----- DATA FOR THIS TASK -----
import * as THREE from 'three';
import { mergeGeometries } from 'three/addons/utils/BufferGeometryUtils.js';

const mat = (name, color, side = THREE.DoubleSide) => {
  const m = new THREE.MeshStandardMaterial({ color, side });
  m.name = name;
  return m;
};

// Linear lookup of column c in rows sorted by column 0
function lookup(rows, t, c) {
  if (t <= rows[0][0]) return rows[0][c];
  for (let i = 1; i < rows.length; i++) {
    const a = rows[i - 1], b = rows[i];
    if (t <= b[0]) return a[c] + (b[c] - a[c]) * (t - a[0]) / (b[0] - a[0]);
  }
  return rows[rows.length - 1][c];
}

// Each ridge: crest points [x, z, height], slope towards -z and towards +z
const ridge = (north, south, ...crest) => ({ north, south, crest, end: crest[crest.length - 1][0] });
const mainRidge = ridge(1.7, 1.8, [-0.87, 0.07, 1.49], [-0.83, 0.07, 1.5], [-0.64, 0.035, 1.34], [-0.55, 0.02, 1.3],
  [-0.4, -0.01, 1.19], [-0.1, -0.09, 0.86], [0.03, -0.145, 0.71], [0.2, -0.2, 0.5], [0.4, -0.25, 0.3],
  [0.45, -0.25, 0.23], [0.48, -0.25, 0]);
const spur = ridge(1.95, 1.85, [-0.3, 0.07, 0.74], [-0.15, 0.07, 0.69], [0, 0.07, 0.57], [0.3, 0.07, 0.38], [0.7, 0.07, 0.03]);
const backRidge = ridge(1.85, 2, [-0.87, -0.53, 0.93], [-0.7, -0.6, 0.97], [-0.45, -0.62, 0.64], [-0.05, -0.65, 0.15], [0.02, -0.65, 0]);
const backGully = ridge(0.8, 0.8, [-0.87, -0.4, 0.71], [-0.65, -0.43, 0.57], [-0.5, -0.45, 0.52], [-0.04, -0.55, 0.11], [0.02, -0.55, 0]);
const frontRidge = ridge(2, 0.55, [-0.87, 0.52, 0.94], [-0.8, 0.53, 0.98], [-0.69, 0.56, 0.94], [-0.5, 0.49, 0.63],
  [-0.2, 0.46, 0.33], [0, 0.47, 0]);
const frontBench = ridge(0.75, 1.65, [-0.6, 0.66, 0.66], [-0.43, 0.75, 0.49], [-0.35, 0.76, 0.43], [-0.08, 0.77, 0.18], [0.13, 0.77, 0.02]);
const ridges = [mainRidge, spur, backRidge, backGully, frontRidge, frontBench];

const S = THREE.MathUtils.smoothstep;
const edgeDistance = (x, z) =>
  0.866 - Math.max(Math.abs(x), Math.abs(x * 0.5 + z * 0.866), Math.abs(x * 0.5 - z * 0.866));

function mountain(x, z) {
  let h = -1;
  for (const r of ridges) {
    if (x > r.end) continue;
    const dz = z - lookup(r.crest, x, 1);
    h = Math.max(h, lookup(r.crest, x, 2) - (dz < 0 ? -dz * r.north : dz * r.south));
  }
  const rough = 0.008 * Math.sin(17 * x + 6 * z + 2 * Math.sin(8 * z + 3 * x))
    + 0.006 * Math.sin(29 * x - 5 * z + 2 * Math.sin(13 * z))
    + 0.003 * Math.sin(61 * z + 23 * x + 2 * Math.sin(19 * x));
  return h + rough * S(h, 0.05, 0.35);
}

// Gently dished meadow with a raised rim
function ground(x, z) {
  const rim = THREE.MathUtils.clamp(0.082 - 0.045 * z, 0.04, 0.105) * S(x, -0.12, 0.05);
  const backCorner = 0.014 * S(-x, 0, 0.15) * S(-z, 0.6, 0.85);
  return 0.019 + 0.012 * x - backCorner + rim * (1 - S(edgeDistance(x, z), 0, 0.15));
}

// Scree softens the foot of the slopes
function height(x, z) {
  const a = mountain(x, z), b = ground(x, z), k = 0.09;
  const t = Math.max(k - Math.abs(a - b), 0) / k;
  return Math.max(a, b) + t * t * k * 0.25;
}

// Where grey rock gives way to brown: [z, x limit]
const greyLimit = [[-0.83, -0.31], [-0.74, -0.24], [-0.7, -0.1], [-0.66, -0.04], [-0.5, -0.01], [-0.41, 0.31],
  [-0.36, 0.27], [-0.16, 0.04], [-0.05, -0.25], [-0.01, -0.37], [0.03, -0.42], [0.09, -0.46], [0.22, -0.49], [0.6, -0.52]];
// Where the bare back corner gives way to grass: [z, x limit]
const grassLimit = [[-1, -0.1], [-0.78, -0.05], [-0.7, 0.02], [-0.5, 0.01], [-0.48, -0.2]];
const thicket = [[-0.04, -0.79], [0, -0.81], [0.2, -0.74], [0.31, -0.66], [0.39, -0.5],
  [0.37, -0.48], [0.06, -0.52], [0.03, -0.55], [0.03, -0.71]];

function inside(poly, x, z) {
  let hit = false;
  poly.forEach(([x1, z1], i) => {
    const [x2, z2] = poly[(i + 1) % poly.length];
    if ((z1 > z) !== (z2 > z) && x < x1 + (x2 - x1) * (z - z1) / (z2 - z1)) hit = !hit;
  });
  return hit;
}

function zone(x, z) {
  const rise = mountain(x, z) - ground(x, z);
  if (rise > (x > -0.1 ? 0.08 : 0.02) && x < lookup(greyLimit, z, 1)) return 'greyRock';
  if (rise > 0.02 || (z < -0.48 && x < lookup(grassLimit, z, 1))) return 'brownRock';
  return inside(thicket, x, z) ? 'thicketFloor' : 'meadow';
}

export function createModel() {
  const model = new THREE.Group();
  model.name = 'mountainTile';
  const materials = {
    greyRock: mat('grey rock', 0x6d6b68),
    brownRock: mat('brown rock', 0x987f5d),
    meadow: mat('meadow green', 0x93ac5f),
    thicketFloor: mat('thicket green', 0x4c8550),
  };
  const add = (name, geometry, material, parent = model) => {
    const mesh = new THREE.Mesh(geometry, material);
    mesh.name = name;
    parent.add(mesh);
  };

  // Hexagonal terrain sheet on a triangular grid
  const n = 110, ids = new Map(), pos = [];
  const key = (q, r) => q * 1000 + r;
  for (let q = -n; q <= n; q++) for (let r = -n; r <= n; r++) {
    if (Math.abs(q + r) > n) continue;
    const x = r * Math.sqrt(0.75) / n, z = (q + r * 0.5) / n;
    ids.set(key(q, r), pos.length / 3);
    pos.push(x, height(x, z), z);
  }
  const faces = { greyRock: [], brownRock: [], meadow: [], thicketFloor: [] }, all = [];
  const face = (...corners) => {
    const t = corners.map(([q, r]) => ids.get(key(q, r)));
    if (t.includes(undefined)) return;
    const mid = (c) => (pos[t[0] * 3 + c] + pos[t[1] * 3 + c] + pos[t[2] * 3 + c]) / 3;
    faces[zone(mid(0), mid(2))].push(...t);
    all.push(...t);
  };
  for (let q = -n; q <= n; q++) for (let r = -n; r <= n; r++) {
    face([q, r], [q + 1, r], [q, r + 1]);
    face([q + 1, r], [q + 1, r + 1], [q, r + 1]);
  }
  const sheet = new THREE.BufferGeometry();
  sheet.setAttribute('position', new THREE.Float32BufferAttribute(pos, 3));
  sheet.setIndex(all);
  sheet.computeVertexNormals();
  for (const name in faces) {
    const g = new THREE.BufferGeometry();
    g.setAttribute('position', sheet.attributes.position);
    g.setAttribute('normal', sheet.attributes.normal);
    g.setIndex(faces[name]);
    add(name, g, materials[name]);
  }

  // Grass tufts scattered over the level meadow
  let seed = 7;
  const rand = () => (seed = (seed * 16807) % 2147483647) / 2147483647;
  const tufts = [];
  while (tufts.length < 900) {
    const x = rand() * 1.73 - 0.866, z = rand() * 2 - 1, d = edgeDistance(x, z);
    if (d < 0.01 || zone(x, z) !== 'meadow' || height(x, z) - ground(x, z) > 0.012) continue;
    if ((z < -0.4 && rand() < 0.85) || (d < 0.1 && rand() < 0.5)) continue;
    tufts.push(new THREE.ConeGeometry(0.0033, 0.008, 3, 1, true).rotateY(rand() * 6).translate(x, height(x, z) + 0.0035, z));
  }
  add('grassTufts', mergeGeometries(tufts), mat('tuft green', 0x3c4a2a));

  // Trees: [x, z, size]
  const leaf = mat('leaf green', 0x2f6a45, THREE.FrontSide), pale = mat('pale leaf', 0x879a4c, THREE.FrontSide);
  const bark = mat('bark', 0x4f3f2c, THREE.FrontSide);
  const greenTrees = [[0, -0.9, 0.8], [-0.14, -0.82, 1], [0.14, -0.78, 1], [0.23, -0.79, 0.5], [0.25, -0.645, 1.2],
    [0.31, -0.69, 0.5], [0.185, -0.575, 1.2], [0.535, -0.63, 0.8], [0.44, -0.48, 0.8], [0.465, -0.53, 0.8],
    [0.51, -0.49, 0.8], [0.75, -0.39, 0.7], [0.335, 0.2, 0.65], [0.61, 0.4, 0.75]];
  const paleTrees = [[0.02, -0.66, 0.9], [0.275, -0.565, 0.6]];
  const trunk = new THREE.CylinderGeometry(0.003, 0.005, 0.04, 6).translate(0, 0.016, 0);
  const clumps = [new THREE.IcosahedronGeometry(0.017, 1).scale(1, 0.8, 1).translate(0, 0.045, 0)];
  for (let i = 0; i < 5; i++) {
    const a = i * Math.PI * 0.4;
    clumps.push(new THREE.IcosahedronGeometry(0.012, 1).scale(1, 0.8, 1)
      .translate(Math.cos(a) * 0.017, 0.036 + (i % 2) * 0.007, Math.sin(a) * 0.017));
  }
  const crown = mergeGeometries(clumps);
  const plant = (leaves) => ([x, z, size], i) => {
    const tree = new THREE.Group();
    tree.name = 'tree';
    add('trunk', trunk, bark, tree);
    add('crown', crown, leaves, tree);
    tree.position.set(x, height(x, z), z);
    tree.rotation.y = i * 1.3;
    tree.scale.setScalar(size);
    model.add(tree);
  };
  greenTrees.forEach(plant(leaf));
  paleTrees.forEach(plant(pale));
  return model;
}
-----
§ WHAT YOU SHOULD DO: Report the number of lines in the entries that hold the word "translate". Nothing else is wanted.

§ ANSWER SPACE: 4